We acknowledge the Traditional Custodians of the land on which we work and live, the Dharawal people and the Whadjuk Boodjar people. We recognise their continuing connection to land, water and community. We pay respect to Elders past, present and emerging.
We are all learners when it comes to Getting up, Standing up and Showing up for First Nations culture, heritage and voices.
This is the second year we have been a part of Wingaru's NAIDOC Challenge for teachers as allies.
The Wingaru NAIDOC Challenge is an annual free event where teachers are encouraged to explore the NAIDOC theme across term 3. We challenge teachers to bring related content into the classroom each week of the term.
The challenge is designed to be flexible and for YOU as the teacher, to implement in the way that suits your students best.
With that in mind, there is no right or wrong way to get your students involved in Wingaru’s project this year. We have listed some suggestions to help you get started:
Introducing the project:
Immerse students in quality literature to build the field. Picture books written by First Nation authors are a great place to start. Here is a wonderful list put together by First Nation educator, Ash Gibbs.
Create or draw attention to a space in your classroom where you have an Acknowledgment of Country. If you teach younger students, this is a great episode of Play School that can support their learning.
Listen to your students' voices - What are they asking questions about? What are they interested in? What do they want to learn more about?
Can you involve any local First Nations community members? A parent? A staff member? Someone else in the community?
Ideas on presentation:
The amazing thing about the 21st century classroom is that learning can be presented in so many varied ways. As a teacher who spent many years in Grade 3 and 4 classrooms, I love to give my students a choice on how they would like to share what they have learnt. Some ideas include:
A video or trailer created with iMovie
A series of ‘social media’ posts that include an image and caption that explains a story or learning
A TikTok style video (short clips) with a voiceover explaining their learning
Create an assembly item to share learning with the school and parent community
Draw an infographic to summarise learning
A visual project - such as creating a poster or short book
Tips if you are stuck:
We can relate to this all too much.

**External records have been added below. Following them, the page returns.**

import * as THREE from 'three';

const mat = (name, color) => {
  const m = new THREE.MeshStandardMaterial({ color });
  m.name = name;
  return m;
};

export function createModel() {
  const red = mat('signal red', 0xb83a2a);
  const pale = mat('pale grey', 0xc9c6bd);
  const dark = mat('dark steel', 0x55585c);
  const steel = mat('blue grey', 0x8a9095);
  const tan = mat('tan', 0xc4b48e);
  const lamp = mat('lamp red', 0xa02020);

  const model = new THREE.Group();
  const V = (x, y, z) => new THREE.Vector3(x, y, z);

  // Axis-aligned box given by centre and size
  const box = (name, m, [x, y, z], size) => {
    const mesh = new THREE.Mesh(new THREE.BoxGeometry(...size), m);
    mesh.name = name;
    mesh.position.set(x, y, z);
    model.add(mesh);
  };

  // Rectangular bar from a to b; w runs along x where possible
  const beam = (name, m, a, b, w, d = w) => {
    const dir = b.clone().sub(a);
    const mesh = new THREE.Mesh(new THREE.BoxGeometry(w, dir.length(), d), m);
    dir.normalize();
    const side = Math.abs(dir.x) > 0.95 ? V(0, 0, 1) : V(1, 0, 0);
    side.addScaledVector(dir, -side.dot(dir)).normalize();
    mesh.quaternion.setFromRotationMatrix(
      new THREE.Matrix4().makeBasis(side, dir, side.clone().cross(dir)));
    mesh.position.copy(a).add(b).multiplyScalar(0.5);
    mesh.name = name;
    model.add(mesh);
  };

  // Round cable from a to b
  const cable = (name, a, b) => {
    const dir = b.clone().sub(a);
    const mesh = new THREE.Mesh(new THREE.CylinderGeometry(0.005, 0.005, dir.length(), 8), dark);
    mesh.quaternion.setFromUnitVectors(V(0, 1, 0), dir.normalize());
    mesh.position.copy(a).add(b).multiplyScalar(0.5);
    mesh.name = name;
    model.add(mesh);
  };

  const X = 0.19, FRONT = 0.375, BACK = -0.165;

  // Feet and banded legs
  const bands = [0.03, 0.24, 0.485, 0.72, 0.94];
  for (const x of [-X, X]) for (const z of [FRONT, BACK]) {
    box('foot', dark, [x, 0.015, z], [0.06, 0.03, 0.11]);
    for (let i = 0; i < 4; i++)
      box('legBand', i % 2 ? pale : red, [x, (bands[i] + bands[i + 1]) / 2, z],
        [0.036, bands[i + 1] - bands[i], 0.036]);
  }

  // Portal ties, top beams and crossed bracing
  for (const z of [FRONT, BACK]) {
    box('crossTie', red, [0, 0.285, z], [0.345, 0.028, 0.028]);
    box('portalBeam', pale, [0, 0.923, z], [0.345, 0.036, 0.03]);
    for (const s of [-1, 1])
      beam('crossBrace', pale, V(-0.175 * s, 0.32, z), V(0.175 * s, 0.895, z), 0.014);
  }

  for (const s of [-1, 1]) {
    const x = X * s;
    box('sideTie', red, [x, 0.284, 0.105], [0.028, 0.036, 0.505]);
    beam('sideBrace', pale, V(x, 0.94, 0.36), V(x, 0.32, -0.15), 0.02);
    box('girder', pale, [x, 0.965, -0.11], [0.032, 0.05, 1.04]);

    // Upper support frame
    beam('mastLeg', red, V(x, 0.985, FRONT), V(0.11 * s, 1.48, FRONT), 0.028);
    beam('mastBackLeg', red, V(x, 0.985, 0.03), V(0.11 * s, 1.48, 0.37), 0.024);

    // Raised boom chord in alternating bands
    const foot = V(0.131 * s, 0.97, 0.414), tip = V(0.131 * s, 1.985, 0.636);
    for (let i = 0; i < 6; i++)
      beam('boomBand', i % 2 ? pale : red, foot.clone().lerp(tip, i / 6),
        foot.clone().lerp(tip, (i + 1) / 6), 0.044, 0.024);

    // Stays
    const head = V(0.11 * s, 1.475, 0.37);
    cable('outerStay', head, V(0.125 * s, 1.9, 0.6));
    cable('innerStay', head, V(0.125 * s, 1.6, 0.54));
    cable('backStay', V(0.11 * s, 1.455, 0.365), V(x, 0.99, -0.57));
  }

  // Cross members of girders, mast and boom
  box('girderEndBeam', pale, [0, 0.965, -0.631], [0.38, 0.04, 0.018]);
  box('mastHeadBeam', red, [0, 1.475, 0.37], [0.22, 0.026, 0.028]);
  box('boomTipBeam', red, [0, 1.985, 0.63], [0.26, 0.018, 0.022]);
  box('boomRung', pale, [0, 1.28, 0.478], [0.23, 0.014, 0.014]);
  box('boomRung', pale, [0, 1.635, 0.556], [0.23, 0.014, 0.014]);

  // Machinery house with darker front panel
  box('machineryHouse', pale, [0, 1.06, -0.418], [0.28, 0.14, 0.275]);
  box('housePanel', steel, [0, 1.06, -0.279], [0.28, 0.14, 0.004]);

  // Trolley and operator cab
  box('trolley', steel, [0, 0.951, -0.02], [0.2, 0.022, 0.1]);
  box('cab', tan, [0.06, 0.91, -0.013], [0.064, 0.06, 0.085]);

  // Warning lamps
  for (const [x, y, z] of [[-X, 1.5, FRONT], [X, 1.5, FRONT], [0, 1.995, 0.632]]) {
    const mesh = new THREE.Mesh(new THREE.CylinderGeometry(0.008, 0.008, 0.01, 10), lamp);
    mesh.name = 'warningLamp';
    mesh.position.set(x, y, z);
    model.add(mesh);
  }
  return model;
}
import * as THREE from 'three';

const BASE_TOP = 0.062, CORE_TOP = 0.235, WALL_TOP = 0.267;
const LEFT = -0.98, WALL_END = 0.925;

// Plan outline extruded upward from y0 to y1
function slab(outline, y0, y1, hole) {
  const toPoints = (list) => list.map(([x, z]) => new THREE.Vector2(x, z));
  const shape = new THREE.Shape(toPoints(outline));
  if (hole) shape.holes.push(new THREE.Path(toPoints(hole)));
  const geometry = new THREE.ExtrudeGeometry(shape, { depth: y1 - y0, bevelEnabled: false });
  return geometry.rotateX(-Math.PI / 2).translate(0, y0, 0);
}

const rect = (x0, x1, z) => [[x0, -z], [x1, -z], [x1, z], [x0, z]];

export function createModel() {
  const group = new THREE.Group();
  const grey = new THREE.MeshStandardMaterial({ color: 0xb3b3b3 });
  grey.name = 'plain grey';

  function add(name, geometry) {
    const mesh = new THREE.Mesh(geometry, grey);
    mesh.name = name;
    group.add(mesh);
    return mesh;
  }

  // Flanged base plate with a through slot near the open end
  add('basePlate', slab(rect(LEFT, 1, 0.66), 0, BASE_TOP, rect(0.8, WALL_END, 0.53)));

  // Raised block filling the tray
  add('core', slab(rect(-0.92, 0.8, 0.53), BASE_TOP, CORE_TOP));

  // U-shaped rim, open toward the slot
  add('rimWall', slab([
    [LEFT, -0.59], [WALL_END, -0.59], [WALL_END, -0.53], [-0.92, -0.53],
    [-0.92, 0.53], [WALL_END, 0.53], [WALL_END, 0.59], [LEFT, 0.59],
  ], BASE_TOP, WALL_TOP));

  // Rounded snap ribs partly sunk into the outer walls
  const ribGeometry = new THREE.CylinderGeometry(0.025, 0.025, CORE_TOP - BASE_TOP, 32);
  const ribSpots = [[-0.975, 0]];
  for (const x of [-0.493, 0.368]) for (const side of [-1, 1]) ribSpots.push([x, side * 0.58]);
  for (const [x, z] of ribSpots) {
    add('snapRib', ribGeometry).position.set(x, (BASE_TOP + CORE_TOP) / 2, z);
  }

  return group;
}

If you find yourself stuck here are 3 things you can do:
Connect on social media with someone on the challenge team (we have listed them below with clickable links). We are all in this together and want to help.
Try completing a sample project yourself. Sometimes actually doing an activity that we are expecting from our students can give us more clarity.
If you are feeling overwhelmed or worried about teaching the ‘right’ thing, start with this blog post that we wrote in Collaboration with Lesley Woolhouse from Wingaru.
Finally, share your project
Part of showing up and amplifying change is sharing your student's projects. Some ways you can share your projects include:
In the school newsletter
On social media
By displaying your project/s in your school
At a school assembly
Host an event for your school community to attend and see your projects
Have a student representative team visit a local preschool to share their learning.
If you share your projects on social media using the tag #ShowUpProject and tag us so we can check out the amazing work your students are doing.
Now is the time to go and register (it is FREE) as well download your FREE planner. Get started here!
What our planner looks like?
We know it can be daunting taking on a challenge like this. But that is where the challenge team come in. Throughout Term 3, we will all be sharing on social media different ideas and tips to help you.
Here is what our planner is looking like (so far) for Stage 1 - that is grade 1 and 2. we hope this gives you some inspiration to take the plunge and join the challenge.
Follow the challenge team members on instagram:
It is time to Get up and investigate
Stand up and celebrate and
Show up and amplify!
What to read next:
Wingaru Education's blog (First Nations educator)
Miss Gibbs blog (First Nations educator)